On the evening of December 29, 1859, eight pioneers meeting in the Methodist meeting house pledged to establish a new Baptist congregation in Salem, Oregon, a place where Oregonians could hear about and experience Godís wonderful kindness and love.

English-born New Yorker, Rev. C. L. Fisher and his large family journeyed six months over the Oregon Trail to become the first pastor. The first building was completed, on two lots donated by Dr. Willson at the corner of Marion and Liberty Streets, in 1864.

Membership in 1871 was reported to be around 100, with 123 Sunday School attendees. During this year an imposing belfry, which amplified the bell calling people to services, weddings, and funerals, was added to the structure. A fence protected the property from cows that roamed Salemís streets.
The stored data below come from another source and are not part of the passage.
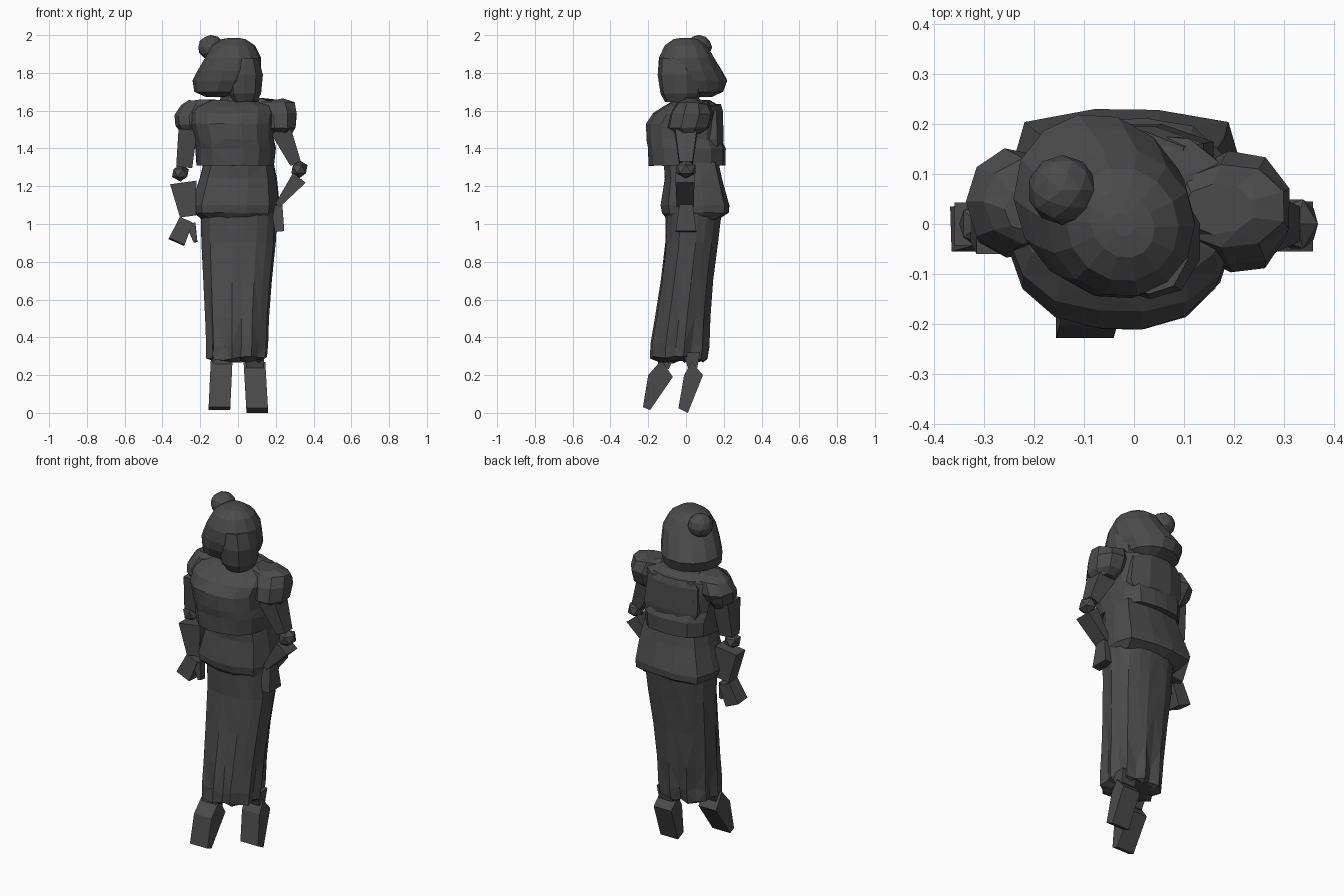
import bpy, bmesh, random
from math import sin, cos, pi, radians
from mathutils import Vector, Matrix

random.seed(4)
mat = bpy.data.materials.new("dark_grey")
mat.diffuse_color = (0.07, 0.07, 0.07, 1)


def finish(name, bm):
    bmesh.ops.recalc_face_normals(bm, faces=bm.faces)
    me = bpy.data.meshes.new(name)
    bm.to_mesh(me)
    bm.free()
    me.materials.append(mat)
    ob = bpy.data.objects.new(name, me)
    bpy.context.collection.objects.link(ob)
    return ob


def skin(bm, rings):
    n = len(rings[0])
    for a, b in zip(rings, rings[1:]):
        for i in range(n):
            j = (i + 1) % n
            bm.faces.new((a[i], a[j], b[j], b[i]))
    bm.faces.new(rings[0])
    bm.faces.new(rings[-1])


def loft(name, rows, n=12, p=2.5, back=None, turn=0, pivot=(0, 0), fold=None, rough=0):
    """Rows are (z, x min, x max, y min, y max); p and back set how boxy each half is."""
    bm = bmesh.new()
    rot = Matrix.Rotation(radians(turn), 3, 'Z')
    rings = []
    for k, (z, x0, x1, y0, y1) in enumerate(rows):
        ring = []
        for i in range(n):
            t = 2 * pi * (i + 0.5) / n
            c, s = cos(t), sin(t)
            q = back if back and s > 0 else p
            m = (abs(c) ** q + abs(s) ** q) ** (-1 / q) * (1 + random.uniform(-rough, rough))
            dz = random.uniform(-rough, rough) * 0.3
            if fold:
                m *= 1 - fold[k] * (i % 2) * random.uniform(0.6, 1.4)
                dz = fold[k] * random.uniform(-0.1, 0.1)
            v = rot @ Vector(((x0 + x1) / 2 + (x1 - x0) / 2 * c * m,
                              (y0 + y1) / 2 + (y1 - y0) / 2 * s * m, z + dz))
            ring.append(bm.verts.new(v + Vector((*pivot, 0))))
        rings.append(ring)
    skin(bm, rings)
    bmesh.ops.triangulate(bm, faces=[f for f in bm.faces if len(f.verts) == 4 and rough])
    return finish(name, bm)


def beam(name, a, b, sa, sb):
    """Tapered four-sided block from a to b, sizes are (width, depth)."""
    a, b = Vector(a), Vector(b)
    d = (b - a).normalized()
    side = Vector((0, 1, 0)).cross(d).normalized()
    deep = d.cross(side)
    bm = bmesh.new()
    rings = [[bm.verts.new(q + side * u * s[0] / 2 + deep * v * s[1] / 2)
              for u, v in ((-1, -1), (1, -1), (1, 1), (-1, 1))]
             for q, s in ((a, sa), (b, sb))]
    skin(bm, rings)
    return finish(name, bm)


def ball(name, c, s, sub=1):
    bm = bmesh.new()
    bmesh.ops.create_icosphere(bm, subdivisions=sub, radius=1)
    bmesh.ops.transform(bm, verts=bm.verts,
                        matrix=Matrix.Translation(c) @ Matrix.Diagonal((*s, 1)))
    return finish(name, bm)


def foot(name, x0, x1, lean, profile):
    """Side profile (y, z) extruded across x, leaning sideways toward the sole."""
    bm = bmesh.new()
    rings = [[bm.verts.new((x + lean * (1 - z / 0.26), y, z)) for y, z in profile]
             for x in (x0, x1)]
    skin(bm, rings)
    return finish(name, bm)


# Feet: the left one steps forward
foot("left_foot", -0.145, -0.03, -0.012, [(-0.13, 0.28), (-0.07, 0.19), (-0.19, 0.015), (-0.228, 0.03), (-0.20, 0.2)])
foot("right_foot", 0.03, 0.145, 0.015, [(0.03, 0.27), (0.09, 0.2), (0.01, 0.0), (-0.04, 0.025), (-0.01, 0.2)])
beam("left_ankle", (-0.085, -0.1, 0.32), (-0.085, -0.12, 0.24), (0.1, 0.09), (0.09, 0.06))
beam("right_ankle", (0.09, 0.03, 0.32), (0.09, 0.035, 0.24), (0.1, 0.09), (0.09, 0.05))

# Long skirt with folds growing toward the hem
loft("skirt", [
    (0.275, -0.12, 0.11, -0.14, 0.09), (0.29, -0.17, 0.155, -0.19, 0.115),
    (0.36, -0.17, 0.16, -0.19, 0.125), (0.5, -0.175, 0.165, -0.165, 0.13),
    (0.7, -0.185, 0.18, -0.135, 0.145), (0.9, -0.195, 0.2, -0.11, 0.17),
    (1.07, -0.2, 0.21, -0.11, 0.19)],
    n=20, p=2.5, fold=[0.15, 0.13, 0.12, 0.08, 0.05, 0.03, 0], rough=0.004)

# Waist and flared overskirt, squarer behind
loft("overskirt", [
    (1.025, -0.19, 0.19, -0.10, 0.17), (1.06, -0.24, 0.215, -0.13, 0.225),
    (1.1, -0.25, 0.22, -0.135, 0.228), (1.24, -0.205, 0.205, -0.115, 0.19),
    (1.33, -0.18, 0.19, -0.12, 0.17)], n=12, p=2.6, back=5, rough=0.012)

# Loose blouse with a full chest and sloping shoulders
loft("blouse", [
    (1.31, -0.22, 0.19, -0.20, 0.21), (1.4, -0.225, 0.2, -0.205, 0.212),
    (1.45, -0.23, 0.19, -0.212, 0.185), (1.53, -0.25, 0.19, -0.212, 0.185),
    (1.585, -0.25, 0.2, -0.175, 0.185), (1.625, -0.23, 0.19, -0.12, 0.18),
    (1.655, -0.15, 0.1, -0.06, 0.13)], n=16, p=2.4, back=3.2, rough=0.012)
loft("back_panel", [
    (1.41, -0.17, 0.15, 0.1, 0.195), (1.45, -0.19, 0.16, 0.08, 0.2),
    (1.6, -0.19, 0.14, 0.08, 0.195), (1.635, -0.16, 0.1, 0.08, 0.185)], n=8, p=4)

# Puffed sleeves joined to the shoulders
loft("right_sleeve", [
    (1.475, 0.17, 0.28, -0.05, 0.08), (1.51, 0.11, 0.31, -0.10, 0.125),
    (1.59, 0.10, 0.315, -0.085, 0.145), (1.64, 0.08, 0.305, -0.05, 0.12),
    (1.66, 0.10, 0.24, -0.02, 0.08)], n=9, p=2.2, rough=0.03)
loft("left_sleeve", [
    (1.475, -0.29, -0.2, -0.04, 0.08), (1.52, -0.33, -0.15, -0.07, 0.13),
    (1.57, -0.335, -0.15, -0.06, 0.15), (1.63, -0.30, -0.11, -0.04, 0.13),
    (1.66, -0.26, -0.11, -0.02, 0.08)], n=9, p=2.2, rough=0.03)

# Right arm, hand resting on the hip
beam("right_upper_arm", (0.225, 0.0, 1.5), (0.305, 0, 1.32), (0.11, 0.12), (0.06, 0.07))
ball("right_elbow", (0.325, 0, 1.29), (0.048, 0.058, 0.048), 1)
beam("right_forearm", (0.325, -0.005, 1.245), (0.21, -0.005, 1.1), (0.085, 0.1), (0.03, 0.09))
beam("right_hand", (0.205, 0, 1.1), (0.22, 0, 0.96), (0.06, 0.07), (0.05, 0.11))

# Left arm hanging down
beam("left_upper_arm", (-0.265, 0, 1.5), (-0.285, 0, 1.3), (0.1, 0.12), (0.085, 0.07))
ball("left_elbow", (-0.305, 0, 1.27), (0.05, 0.05, 0.045), 1)
beam("left_forearm", (-0.29, 0, 1.22), (-0.265, 0, 1.04), (0.14, 0.085), (0.085, 0.08))
beam("left_hand", (-0.275, 0, 1.02), (-0.325, -0.01, 0.905), (0.075, 0.08), (0.09, 0.09))
beam("left_thumb", (-0.25, -0.01, 1.0), (-0.225, -0.02, 0.905), (0.05, 0.05), (0.02, 0.04))

# Neck, face and hair, head turned toward the right
loft("neck", [(1.6, -0.11, 0.06, -0.08, 0.08), (1.72, -0.09, 0.05, -0.07, 0.07)], n=8, p=2)
loft("face", [
    (1.645, -0.03, 0.10, -0.11, 0.06), (1.69, -0.06, 0.125, -0.135, 0.08),
    (1.79, -0.07, 0.135, -0.15, 0.08), (1.88, -0.05, 0.11, -0.14, 0.06)], n=10, p=2.3)
loft("hair", [
    (1.672, -0.12, 0.10, -0.02, 0.15), (1.70, -0.17, 0.145, -0.08, 0.225),
    (1.76, -0.175, 0.16, -0.125, 0.25), (1.81, -0.165, 0.155, -0.14, 0.215),
    (1.88, -0.145, 0.145, -0.14, 0.16), (1.945, -0.11, 0.11, -0.11, 0.12),
    (1.978, -0.06, 0.06, -0.065, 0.075), (1.986, -0.02, 0.02, -0.02, 0.03)],
    n=14, p=2.05, turn=38, pivot=(-0.02, -0.005))
ball("hair_bun", (-0.143, 0.068, 1.935), (0.07, 0.07, 0.066), 2)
From 1877 to 1881 the pastorís wife coordinated an evening school for the Chinese community of Salem, with 40 pupils learning about God and how to read and write English for a monthly tuition of one dollar.

By 1945 membership had swelled to 1,300. By 1950, Sunday School classes were meeting in every place available, including the belfry, a restroom, and portions of the hall.

At that time the core of the present building was constructed, with the original pioneer church razed for parking.

As Salem expanded, groups from the First Baptist congregation started Baptist churches in all directions of the population growth.

In 1951 the Union Gospel Mission was formed to aid the homeless and poor who congregated in the downtown neighborhood.

An extensive remodeling and the addition of an educational wing took place at First Baptist Church in 1974.

The plight of Southeast Asian refugees fleeing Communism in the 1970s and 80s brought small groups of Cambodians to Salem, and they conducted their church services at First Baptist.

Sunshine School opened as a Christian preschool in the early 1980s. Today this Christian School in downtown Salem educates approximately 220 students in preschool through sixth grade. An accompanying day care program further assists working parents.

For two years in the 1990s, a Russian congregation worshiped in the chapel.

This congregation of around 500 now meets in Keizer. A ministry to give free lunches to the homeless in Marion Park was also held in the 90s.

In 1997, First Baptist purchased the Commercial Street side of the property. Currently housing a gymnasium and office complex, the remaining portion of this space will be used to expand and enhance various ministries of the church.

Today Salem First Baptist remains on the corner of Liberty and Marion Streets in downtown Salem, and continues to proclaim the same gospel message as was begun in 1859.

Compiled by Shari Nelson, First Baptist Church Historian and Archivist.